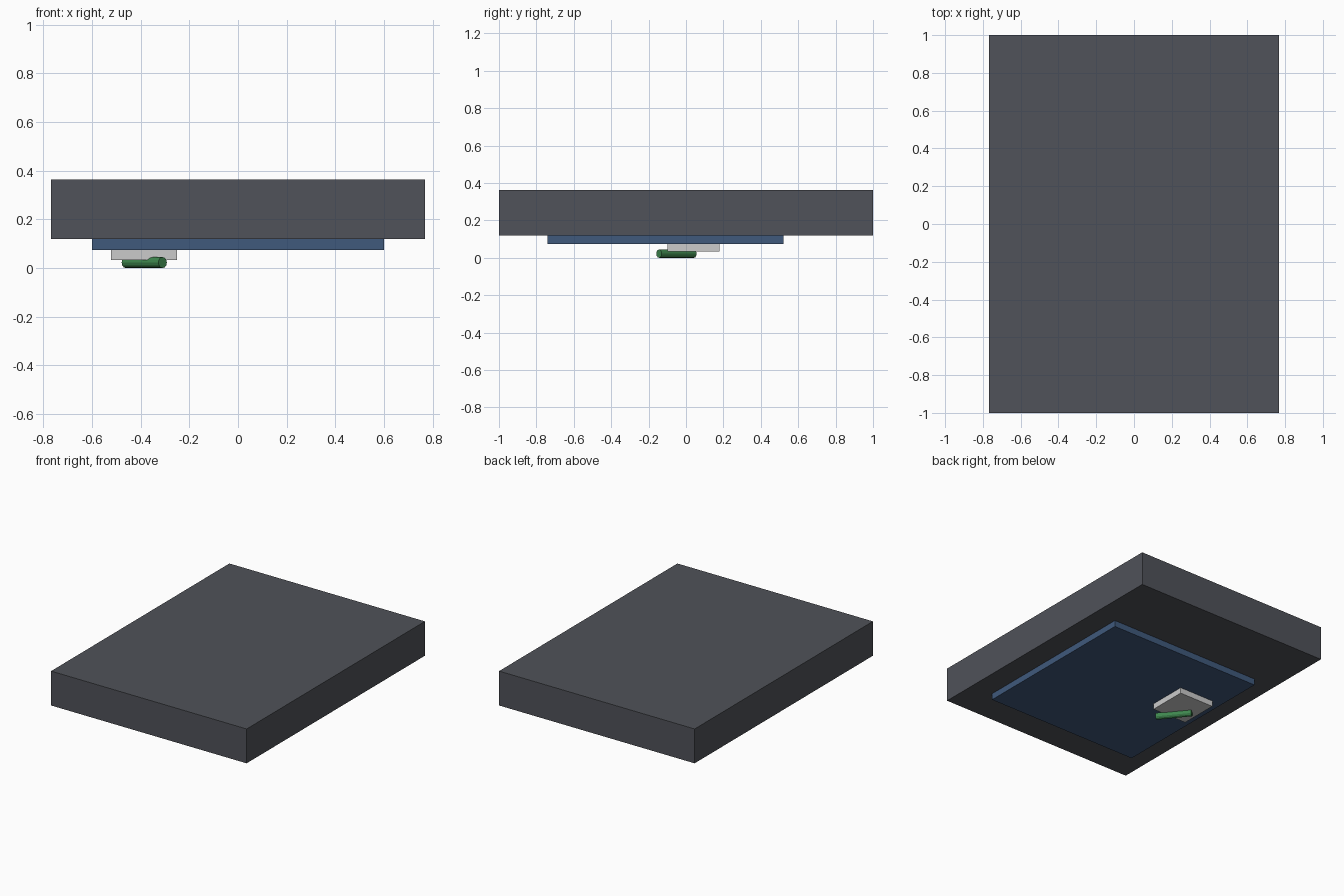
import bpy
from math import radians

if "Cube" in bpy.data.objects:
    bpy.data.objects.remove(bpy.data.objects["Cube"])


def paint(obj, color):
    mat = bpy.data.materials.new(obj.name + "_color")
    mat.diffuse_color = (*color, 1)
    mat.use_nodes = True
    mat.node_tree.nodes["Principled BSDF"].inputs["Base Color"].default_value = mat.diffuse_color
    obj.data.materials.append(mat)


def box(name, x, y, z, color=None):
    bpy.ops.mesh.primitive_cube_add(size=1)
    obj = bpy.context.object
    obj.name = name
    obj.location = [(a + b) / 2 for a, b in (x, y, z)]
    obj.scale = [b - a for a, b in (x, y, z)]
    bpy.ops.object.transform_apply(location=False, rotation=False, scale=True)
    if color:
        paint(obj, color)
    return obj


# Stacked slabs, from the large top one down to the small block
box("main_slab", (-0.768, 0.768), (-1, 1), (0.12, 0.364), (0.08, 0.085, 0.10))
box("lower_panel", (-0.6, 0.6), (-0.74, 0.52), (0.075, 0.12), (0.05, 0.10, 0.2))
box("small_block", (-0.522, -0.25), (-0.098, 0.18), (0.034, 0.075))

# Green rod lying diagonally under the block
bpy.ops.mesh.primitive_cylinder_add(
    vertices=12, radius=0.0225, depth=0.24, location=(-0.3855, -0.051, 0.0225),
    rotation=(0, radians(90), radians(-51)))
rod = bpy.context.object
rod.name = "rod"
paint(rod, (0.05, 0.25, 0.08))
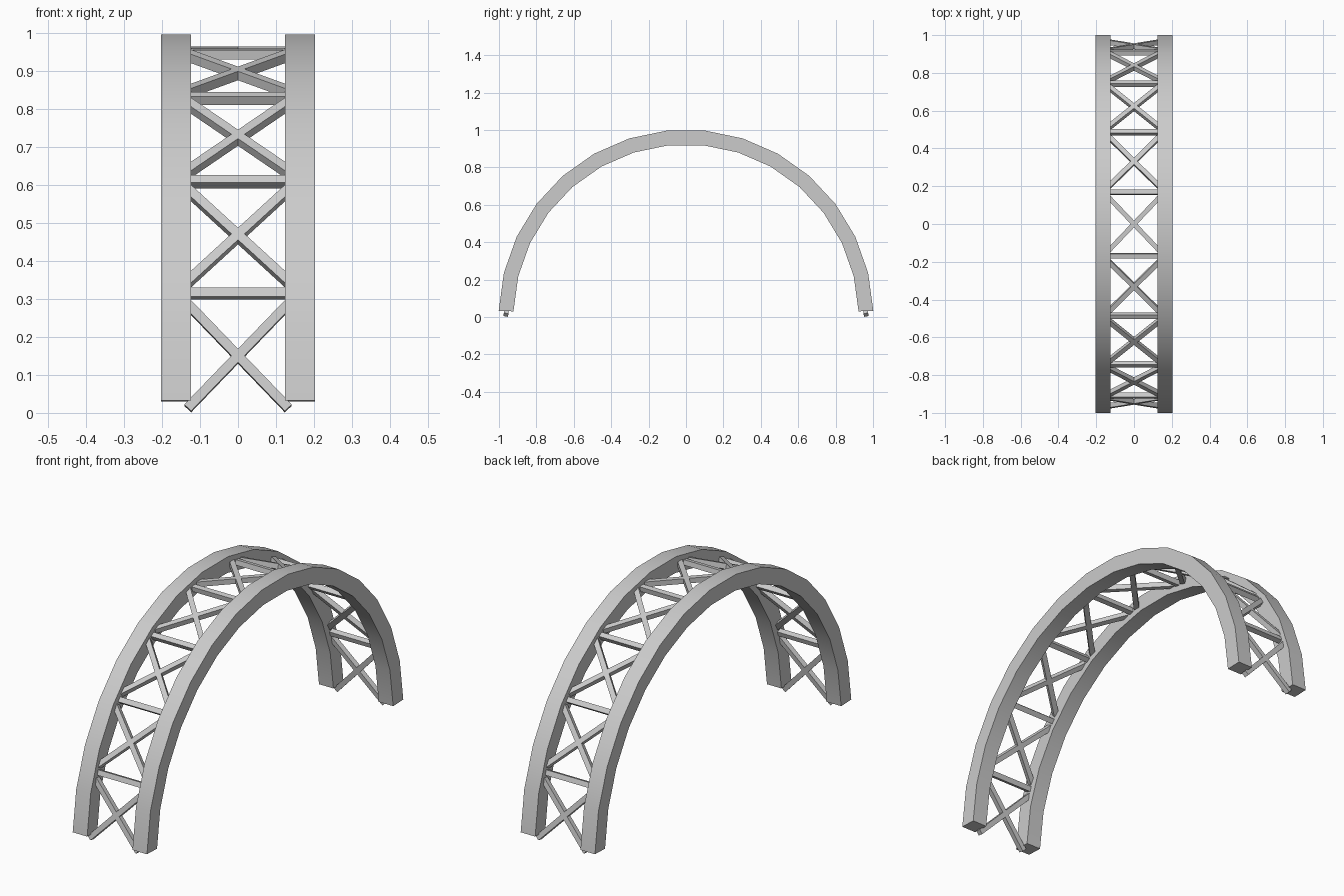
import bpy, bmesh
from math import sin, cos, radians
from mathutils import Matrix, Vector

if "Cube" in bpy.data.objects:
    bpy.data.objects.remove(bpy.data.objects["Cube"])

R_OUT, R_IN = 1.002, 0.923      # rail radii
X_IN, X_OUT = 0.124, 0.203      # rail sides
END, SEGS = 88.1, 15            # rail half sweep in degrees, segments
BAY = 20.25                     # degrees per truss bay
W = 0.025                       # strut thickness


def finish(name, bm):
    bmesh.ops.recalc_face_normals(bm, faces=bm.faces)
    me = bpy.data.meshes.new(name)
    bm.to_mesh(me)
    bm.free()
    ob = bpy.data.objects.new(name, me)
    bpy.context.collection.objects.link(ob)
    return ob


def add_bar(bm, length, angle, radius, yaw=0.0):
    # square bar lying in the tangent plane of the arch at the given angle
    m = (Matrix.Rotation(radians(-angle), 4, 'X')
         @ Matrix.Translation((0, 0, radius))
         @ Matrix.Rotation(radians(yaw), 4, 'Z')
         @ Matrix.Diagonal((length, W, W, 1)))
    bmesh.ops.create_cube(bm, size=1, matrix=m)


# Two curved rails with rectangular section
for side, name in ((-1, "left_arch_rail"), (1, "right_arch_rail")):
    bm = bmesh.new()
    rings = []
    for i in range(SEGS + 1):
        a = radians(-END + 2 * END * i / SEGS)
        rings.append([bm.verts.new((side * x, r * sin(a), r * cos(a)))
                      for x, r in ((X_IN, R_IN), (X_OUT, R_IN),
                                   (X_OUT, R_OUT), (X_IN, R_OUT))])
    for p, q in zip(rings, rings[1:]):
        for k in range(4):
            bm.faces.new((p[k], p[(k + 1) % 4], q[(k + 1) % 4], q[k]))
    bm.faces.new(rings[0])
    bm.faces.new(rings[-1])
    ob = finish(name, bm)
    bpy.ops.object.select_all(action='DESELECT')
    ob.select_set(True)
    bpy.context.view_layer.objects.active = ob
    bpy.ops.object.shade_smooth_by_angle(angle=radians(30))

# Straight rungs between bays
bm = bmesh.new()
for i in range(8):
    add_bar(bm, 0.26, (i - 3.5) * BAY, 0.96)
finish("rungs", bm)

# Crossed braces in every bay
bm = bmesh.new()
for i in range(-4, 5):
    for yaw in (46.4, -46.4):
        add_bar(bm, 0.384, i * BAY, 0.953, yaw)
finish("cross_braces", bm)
----------------------------------------
- ACTION ITEM -
Please report only the count of lines in the entries above where the word "bmesh" appears.

- SOLUTION -
6